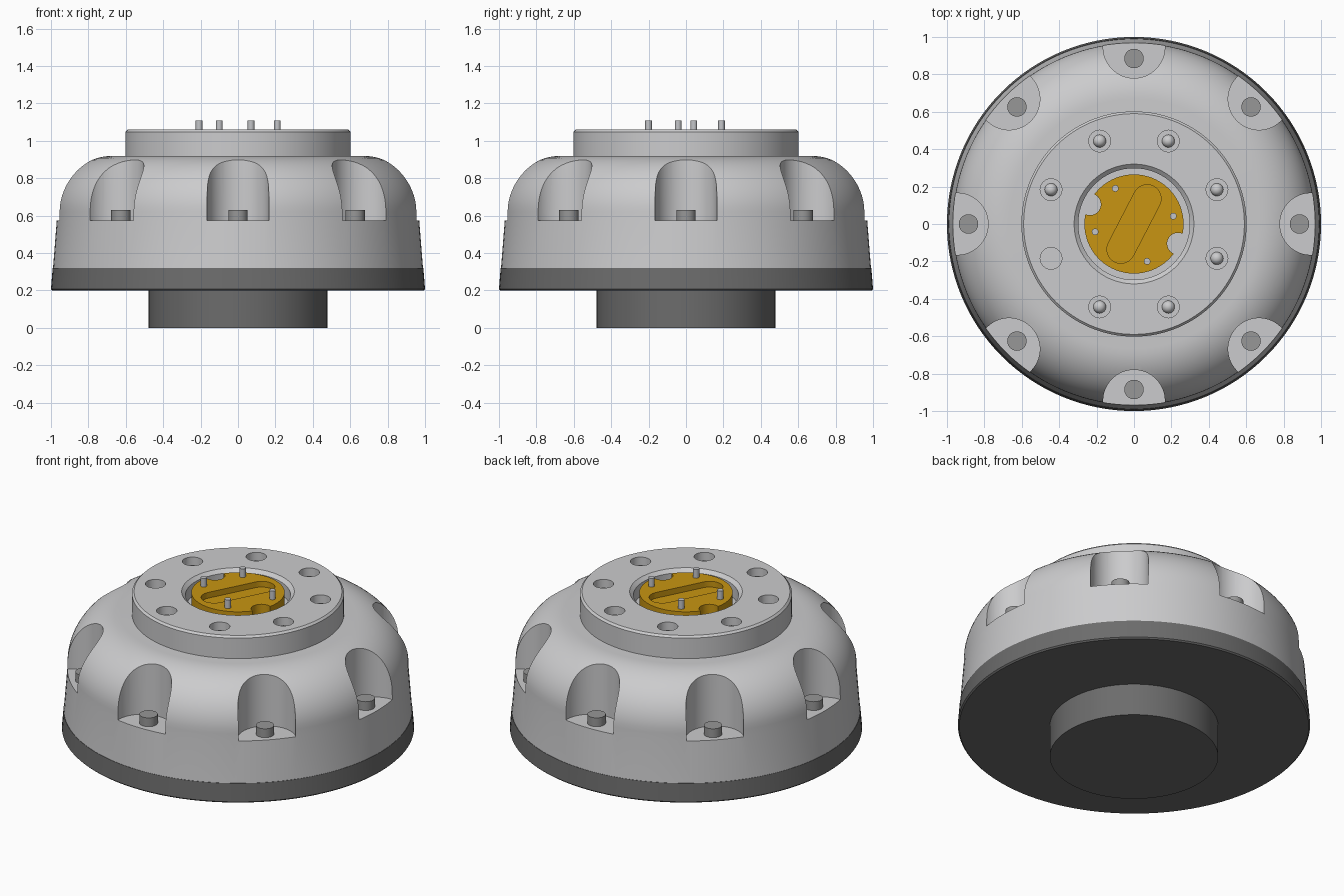
import bpy, bmesh, math
from mathutils import Matrix, Vector

if "Cube" in bpy.data.objects:
    bpy.data.objects.remove(bpy.data.objects["Cube"])


def material(name, rgb):
    m = bpy.data.materials.new(name)
    m.diffuse_color = (*rgb, 1)
    m.use_nodes = True
    m.node_tree.nodes["Principled BSDF"].inputs["Base Color"].default_value = m.diffuse_color
    return m


LIGHT = material("light grey metal", (0.60, 0.60, 0.61))
DARK = material("dark grey metal", (0.15, 0.15, 0.15))
BOLT = material("bolt grey", (0.31, 0.31, 0.31))
PIN = material("pin silver", (0.55, 0.56, 0.58))
GOLD = material("gold", (0.58, 0.30, 0.006))


def finish(name, bm, mat=None):
    bmesh.ops.recalc_face_normals(bm, faces=bm.faces)
    me = bpy.data.meshes.new(name)
    bm.to_mesh(me)
    bm.free()
    if mat:
        me.materials.append(mat)
    ob = bpy.data.objects.new(name, me)
    bpy.context.collection.objects.link(ob)
    return ob


def lathe(name, profile, mat, steps=128):
    """Revolve (radius, height) points around z."""
    bm = bmesh.new()
    vs = [bm.verts.new((r, 0, z)) for r, z in profile]
    es = [bm.edges.new(p) for p in zip(vs, vs[1:])]
    bmesh.ops.spin(bm, geom=vs + es, cent=(0, 0, 0), axis=(0, 0, 1),
                   angle=2 * math.pi, steps=steps)
    bmesh.ops.remove_doubles(bm, verts=bm.verts, dist=1e-5)
    return finish(name, bm, mat)


def add_cyl(bm, x, y, z0, z1, r, r2=None, seg=32):
    bmesh.ops.create_cone(bm, cap_ends=True, segments=seg, radius1=r,
                          radius2=r if r2 is None else r2, depth=z1 - z0,
                          matrix=Matrix.Translation((x, y, (z0 + z1) / 2)))


def cylinders(name, spots, z0, z1, r, mat=None, seg=32):
    bm = bmesh.new()
    for x, y in spots:
        add_cyl(bm, x, y, z0, z1, r, seg=seg)
    return finish(name, bm, mat)


def cut(ob, cutter):
    """Subtract the cutter, bake the result and drop the cutter."""
    cutter.hide_render = True
    mod = ob.modifiers.new("cut", 'BOOLEAN')
    mod.operation, mod.object, mod.solver = 'DIFFERENCE', cutter, 'EXACT'
    dg = bpy.context.evaluated_depsgraph_get()
    me = bpy.data.meshes.new_from_object(ob.evaluated_get(dg))
    ob.modifiers.clear()
    mat = ob.data.materials[0]
    ob.data = me
    me.materials.clear()
    me.materials.append(mat)
    bpy.data.objects.remove(cutter)


def ring(radius, count, start):
    return [(radius * math.cos(start + 2 * math.pi * i / count),
             radius * math.sin(start + 2 * math.pi * i / count)) for i in range(count)]


# Dark base: mounting boss and outer ring
lathe("mounting_boss", [(0, 0), (0.478, 0), (0.478, 0.21), (0, 0.21)], DARK)
lathe("base_ring", [(0, 0.2), (0.992, 0.2), (1.0, 0.208), (0.991, 0.32), (0, 0.32)], DARK)

# Domed housing with eight scooped bolt pockets
arc = [(0.668 + 0.30 * math.cos(a), 0.62 + 0.30 * math.sin(a))
       for a in (math.radians(90 * i / 16) for i in range(17))]
housing = lathe("domed_housing", [(0, 0.32), (0.989, 0.32), (0.969, 0.575)] + arc + [(0, 0.92)], LIGHT)
cut(housing, cylinders("pocket_cutter", ring(0.945, 8, 0), 0.575, 1.2, 0.165, seg=64))
cylinders("housing_bolts", ring(0.885, 8, 0), 0.565, 0.63, 0.052, BOLT)

# Tool flange with central recess and eight holes
flange = lathe("tool_flange", [(0, 0.919), (0.602, 0.919), (0.602, 1.048), (0.59, 1.06),
                               (0.32, 1.06), (0.298, 1.04), (0.298, 0.96), (0, 0.96)], LIGHT)
holes = ring(0.48, 8, math.radians(22.5))
cut(flange, cylinders("hole_cutter", holes, 1.0, 1.2, 0.058))

# Domed inserts in all holes but one
bm = bmesh.new()
for x, y in holes:
    if not (x < -0.4 and y < 0):
        bmesh.ops.create_uvsphere(bm, u_segments=24, v_segments=12, radius=0.034,
                                  matrix=Matrix.Translation((x, y, 1.0)))
finish("hole_inserts", bm, LIGHT)

# Gold connector disc with two edge notches and a slanted slot
disc = cylinders("connector_disc", [(0, 0)], 0.955, 1.056, 0.265, GOLD, 96)
cut(disc, cylinders("notch_cutter", [(0.235, -0.105), (-0.235, 0.105)], 0.9, 1.2, 0.058))
bm = bmesh.new()
end, width = Vector((0.07, 0.135)), 0.075
base = math.atan2(end.y, end.x)
loop = []
for side in (0, 1):
    c = end * (1 - 2 * side)
    for i in range(17):
        a = base - math.pi / 2 + math.pi * (side + i / 16)
        loop.append(bm.verts.new((c.x + width * math.cos(a), c.y + width * math.sin(a), 1.02)))
face = bm.faces.new(loop)
top = bmesh.ops.extrude_face_region(bm, geom=[face])["geom"]
bmesh.ops.translate(bm, vec=(0, 0, 0.1), verts=[v for v in top if isinstance(v, bmesh.types.BMVert)])
cut(disc, finish("slot_cutter", bm))

# Contact pins
cylinders("contact_pins", [(-0.10, 0.19), (0.21, 0.042), (-0.208, -0.042), (0.07, -0.20)],
          1.0, 1.11, 0.018, PIN, 20)

# Smooth shading with sharp edges kept
for ob in bpy.context.scene.objects:
    ob.select_set(True)
    bpy.context.view_layer.objects.active = ob
bpy.ops.object.shade_smooth_by_angle(angle=math.radians(25))
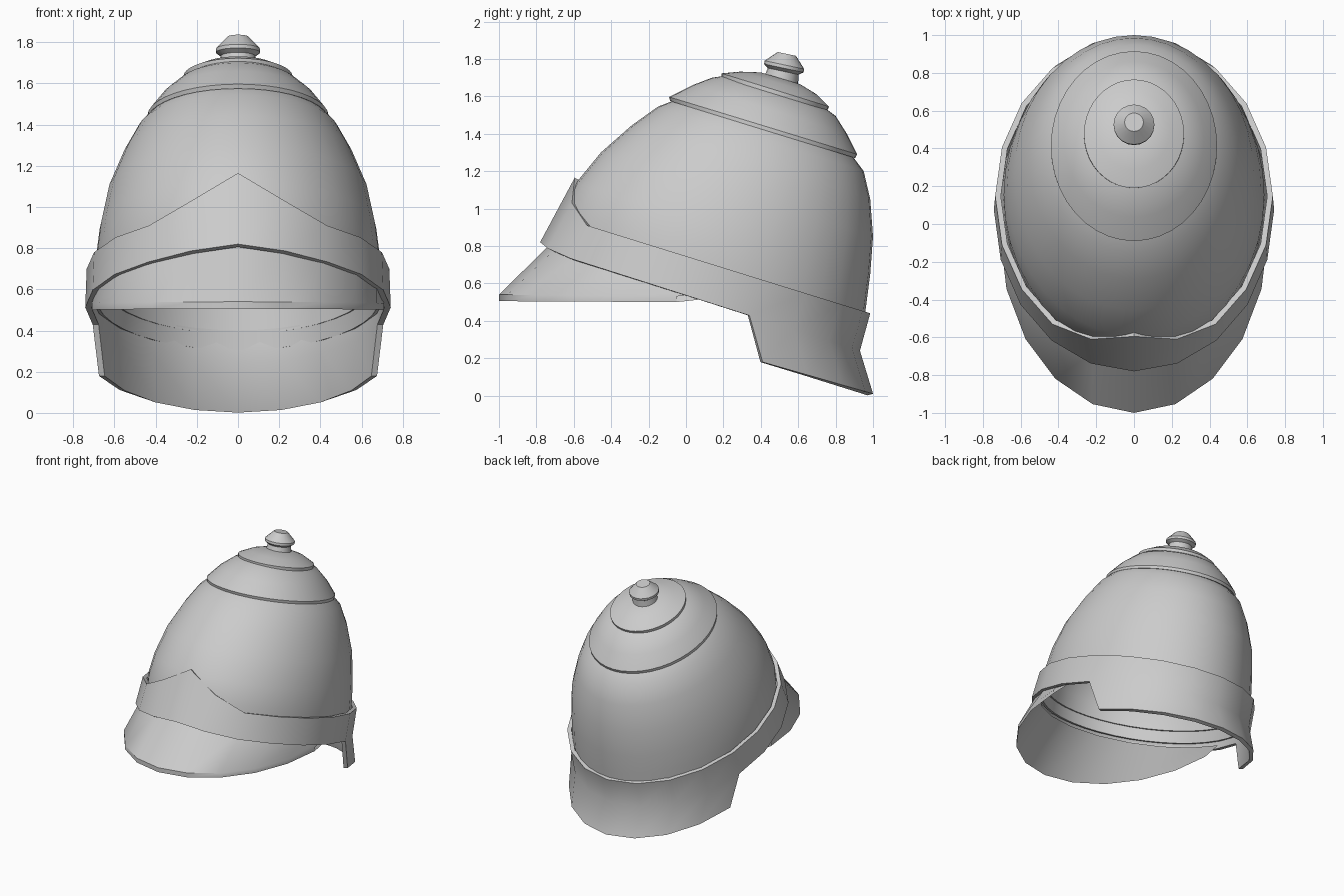
import bpy, math
from mathutils import Vector, Matrix

if "Cube" in bpy.data.objects:
    bpy.data.objects.remove(bpy.data.objects["Cube"])


def ring_point(ring, t):
    """Point on a tilted ellipse: ring = (front y, front z, back y, back z, half width)."""
    fy, fz, by, bz, hw = ring
    k = (1 - math.cos(t)) / 2
    return [hw * math.sin(t), fy + (by - fy) * k, fz + (bz - fz) * k]


def finish(name, verts, faces, thick=0, angle=35):
    me = bpy.data.meshes.new(name)
    me.from_pydata(verts, [], faces)
    me.update()
    ob = bpy.data.objects.new(name, me)
    bpy.context.collection.objects.link(ob)
    bpy.ops.object.select_all(action='DESELECT')
    bpy.context.view_layer.objects.active = ob
    ob.select_set(True)
    if thick:
        m = ob.modifiers.new("thickness", 'SOLIDIFY')
        m.thickness = thick
        m.offset = -1
        bpy.ops.object.modifier_apply(modifier=m.name)
    bpy.ops.object.shade_smooth_by_angle(angle=math.radians(angle))
    return ob


def loft(name, rings, sides, thick=0, cap=False):
    """Skin closed rings listed from bottom to top."""
    verts = [ring_point(r, 2 * math.pi * i / sides) for r in rings for i in range(sides)]
    faces = []
    for j in range(len(rings) - 1):
        for i in range(sides):
            a, b = j * sides + i, j * sides + (i + 1) % sides
            faces.append((a, b, b + sides, a + sides))
    if cap:
        n = (len(rings) - 1) * sides
        faces.append(tuple(range(n, n + sides)))
    return finish(name, verts, faces, thick)


# Main shell, rising to a small shoulder under the first cap
loft("dome", [
    (-.68, .885, .95, .38, .69),
    (-.655, 1.0, .967, .51, .69),
    (-.59, 1.135, .985, .65, .672),
    (-.455, 1.30, 1.0, .85, .632),
    (-.29, 1.445, .985, 1.05, .558),
    (-.15, 1.545, .95, 1.20, .487),
    (-.06, 1.58, .89, 1.28, .43)], 40, .03)

# Stepped crown caps
loft("lower_crown_cap", [
    (-.085, 1.575, .905, 1.27, .44),
    (-.09, 1.597, .915, 1.29, .44),
    (.035, 1.66, .86, 1.40, .37),
    (.14, 1.70, .80, 1.495, .29),
    (.21, 1.71, .74, 1.54, .23)], 40, .02)
loft("upper_crown_cap", [
    (.19, 1.70, .755, 1.525, .265),
    (.19, 1.723, .765, 1.545, .265),
    (.29, 1.732, .70, 1.61, .19),
    (.40, 1.728, .61, 1.665, .10)], 40, 0, True)

# Inner head liner
loft("liner", [
    (-.70, .80, .935, .305, .705),
    (-.68, .90, .94, .40, .69)], 40, .02)

# Band with pointed front, continuing into the flared neck guard at the back
N = 20
top = (-.69, .96, .985, .44, .735)
mid = (-.78, .785, .93, .24, .742)
low = (-.708, .50, 1.0, .01, .71)
angles = [2 * math.pi * i / N for i in range(N)]
upper = [ring_point(top, t) for t in angles]
lower = [ring_point(mid, t) for t in angles]
for i, y, z, lift in ((0, -.595, 1.165, .035), (1, -.61, 1.03, .015), (N - 1, -.61, 1.03, .015)):
    upper[i][1:] = (y, z)
    lower[i][2] += lift
guard = [ring_point(low, angles[i]) for i in range(6, 15)]
faces = [(i, (i + 1) % N, N + (i + 1) % N, N + i) for i in range(N)]
faces += [(2 * N + k, 2 * N + k + 1, k + 7, k + 6) for k in range(8)]
finish("band_and_neck_guard", lower + upper + guard, faces, .03)

# Front peak: underside, rim and top surface over the front half
rings = [
    (-.70, .775, .92, .26, .695),
    (-1.0, .505, .90, .495, .71),
    (-1.0, .54, .90, .52, .71),
    (-.72, .815, .92, .295, .71)]
n = 11
verts = [ring_point(r, math.pi * (i / (n - 1) - .5)) for r in rings for i in range(n)]
faces = [(j * n + i, j * n + i + 1, (j + 1) * n + i + 1, (j + 1) * n + i)
         for j in range(3) for i in range(n - 1)]
finish("visor", verts, faces)

# Knob on top, leaning with the crown
profile = [(.1, -.04), (.084, .055), (.108, .072), (.108, .09), (.05, .15)]
rot = Matrix.Rotation(math.radians(-12), 4, 'X')
base = Vector((0, .508, 1.68))
S = 20
verts = [base + rot @ Vector((r * math.sin(2 * math.pi * i / S), -r * math.cos(2 * math.pi * i / S), h))
         for r, h in profile for i in range(S)]
faces = [(j * S + i, j * S + (i + 1) % S, (j + 1) * S + (i + 1) % S, (j + 1) * S + i)
         for j in range(len(profile) - 1) for i in range(S)]
faces.append(tuple(range(4 * S, 5 * S)))
finish("knob", verts, faces)
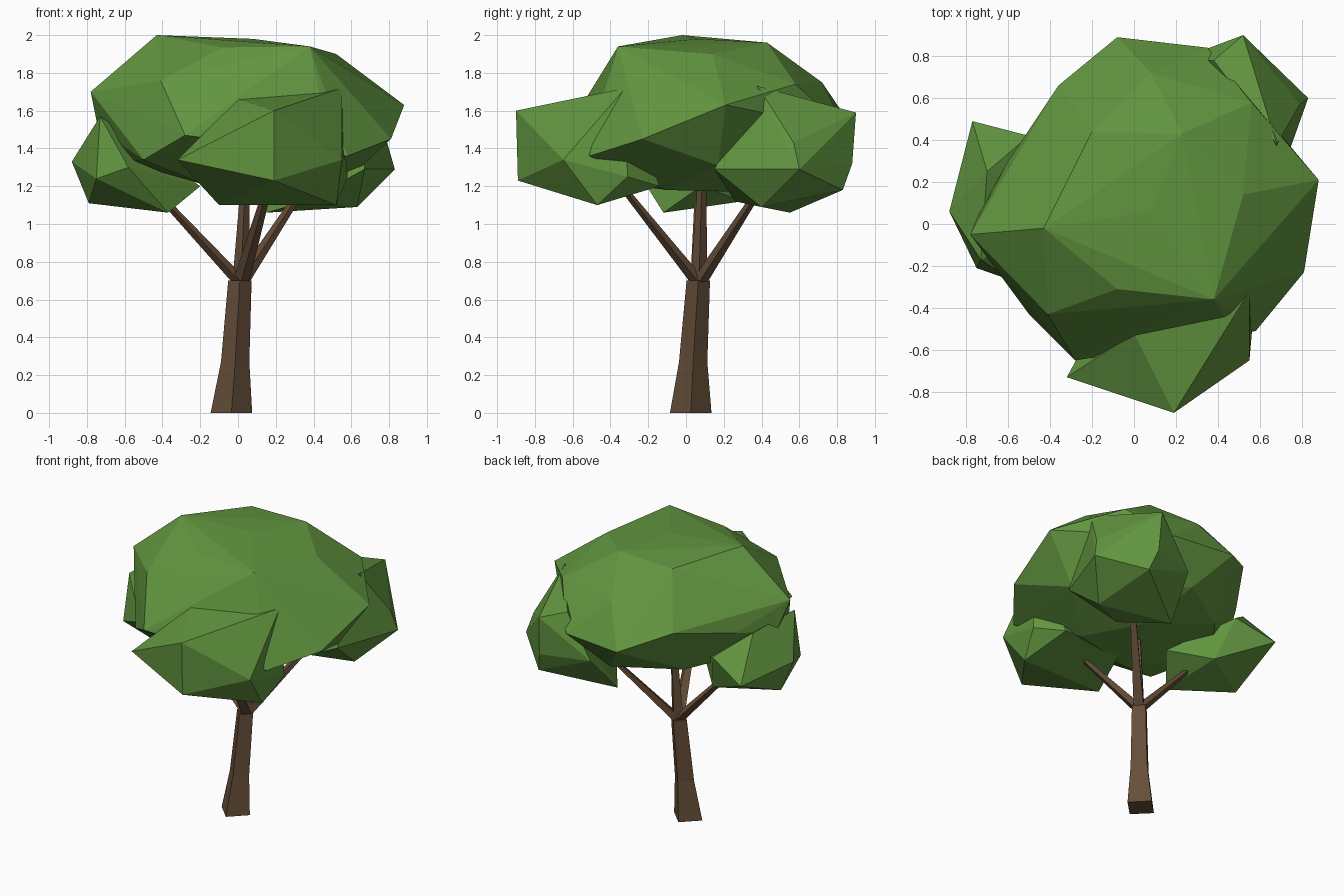
import bpy, bmesh, math
from mathutils import Vector


def material(name, rgb):
    m = bpy.data.materials.new(name)
    m.diffuse_color = (*rgb, 1)
    return m


BARK = material("bark", (0.13, 0.075, 0.04))
LEAF = material("leaf", (0.12, 0.30, 0.05))


def finish(name, bm, mat):
    bmesh.ops.recalc_face_normals(bm, faces=bm.faces[:])
    me = bpy.data.meshes.new(name)
    bm.to_mesh(me)
    bm.free()
    me.materials.append(mat)
    ob = bpy.data.objects.new(name, me)
    bpy.context.collection.objects.link(ob)
    return ob


def limb(name, stations, sides=4):
    """Tapered faceted limb through (x, y, z, radius) stations."""
    bm = bmesh.new()
    rings = []
    for x, y, z, r in stations:
        ring = []
        for i in range(sides):
            a = 2 * math.pi * i / sides
            ring.append(bm.verts.new((x + r * math.cos(a), y + r * math.sin(a), z)))
        rings.append(ring)
    for a, b in zip(rings, rings[1:]):
        for i in range(sides):
            j = (i + 1) % sides
            bm.faces.new((a[i], a[j], b[j], b[i]))
    bm.faces.new(rings[0])
    bm.faces.new(rings[-1])
    return finish(name, bm, BARK)


def clump(name, points):
    """Faceted foliage clump: the convex hull of its corner points."""
    bm = bmesh.new()
    for p in points:
        bm.verts.new(Vector(p))
    res = bmesh.ops.convex_hull(bm, input=bm.verts[:])
    junk = {v for v in res["geom_interior"] + res["geom_unused"]
            if isinstance(v, bmesh.types.BMVert)}
    bmesh.ops.delete(bm, geom=list(junk), context='VERTS')
    return finish(name, bm, LEAF)


# Flared trunk, leaning slightly
limb("trunk", [(-0.035, 0.025, 0, 0.11), (-0.015, 0.038, 0.27, 0.075),
               (0.01, 0.065, 0.7, 0.062)])

# Four branches fanning out of the trunk top
for name, tip in {
    "left_branch": (-0.46, 0.07, 1.20),
    "front_branch": (0.16, -0.34, 1.20),
    "back_branch": (0.35, 0.40, 1.20),
    "centre_branch": (0.04, 0.085, 1.25),
}.items():
    limb(name, [(0.015, 0.068, 0.69, 0.045), (*tip, 0.022)])

# Large crown
clump("main_crown", [
    (-0.43, -0.02, 2.0), (0.08, 0.06, 1.98), (-0.08, -0.31, 1.935),
    (0.38, -0.36, 1.94), (0.52, 0.14, 1.90), (0.23, 0.43, 1.96),
    (-0.20, 0.44, 1.95), (0.08, 0.72, 1.75), (0.56, 0.58, 1.74),
    (-0.36, 0.66, 1.62), (-0.08, 0.89, 1.50), (0.35, 0.84, 1.50),
    (-0.78, -0.05, 1.70), (-0.60, 0.30, 1.55), (0.88, 0.21, 1.63),
    (0.81, -0.23, 1.45), (0.58, -0.51, 1.36), (0.43, -0.44, 1.70),
    (0.0, -0.52, 1.67), (-0.41, -0.43, 1.76), (-0.28, -0.65, 1.47),
    (-0.50, -0.43, 1.34), (0.66, 0.17, 1.31), (-0.60, 0.05, 1.33),
    (-0.15, -0.25, 1.20), (0.35, -0.10, 1.18), (0.15, 0.30, 1.17),
    (-0.30, 0.45, 1.27), (0.10, 0.70, 1.28), (-0.74, 0.05, 1.50),
])

# Three lower clumps around the crown
clump("front_clump", [
    (0.19, -0.90, 1.60), (0.19, -0.89, 1.23), (-0.32, -0.73, 1.34),
    (0.55, -0.65, 1.34), (-0.10, -0.47, 1.10), (0.52, -0.47, 1.10),
    (0.58, -0.31, 1.25), (0.55, -0.32, 1.72), (0.0, -0.52, 1.66),
    (0.0, -0.14, 1.20), (0.45, -0.14, 1.20),
])
clump("left_clump", [
    (-0.77, 0.49, 1.29), (-0.88, 0.06, 1.33), (-0.73, -0.17, 1.57),
    (-0.75, -0.21, 1.24), (-0.58, -0.27, 1.30), (-0.79, 0.07, 1.11),
    (-0.37, -0.12, 1.06), (-0.42, 0.30, 1.12), (-0.20, 0.08, 1.20),
    (-0.50, 0.42, 1.40), (-0.70, 0.25, 1.56),
])
clump("back_clump", [
    (0.52, 0.90, 1.59), (0.53, 0.88, 1.32), (0.83, 0.60, 1.29),
    (0.79, 0.57, 1.43), (0.68, 0.38, 1.73), (0.67, 0.15, 1.29),
    (0.63, 0.40, 1.09), (0.57, 0.83, 1.18), (0.15, 0.55, 1.06),
    (0.38, 0.78, 1.62), (0.20, 0.78, 1.32), (0.36, 0.26, 1.12),
])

### Problem
In the listing above, find each line where "around" occurs and copy it.

### Your solution
    """Revolve (radius, height) points around z."""
# Three lower clumps around the crown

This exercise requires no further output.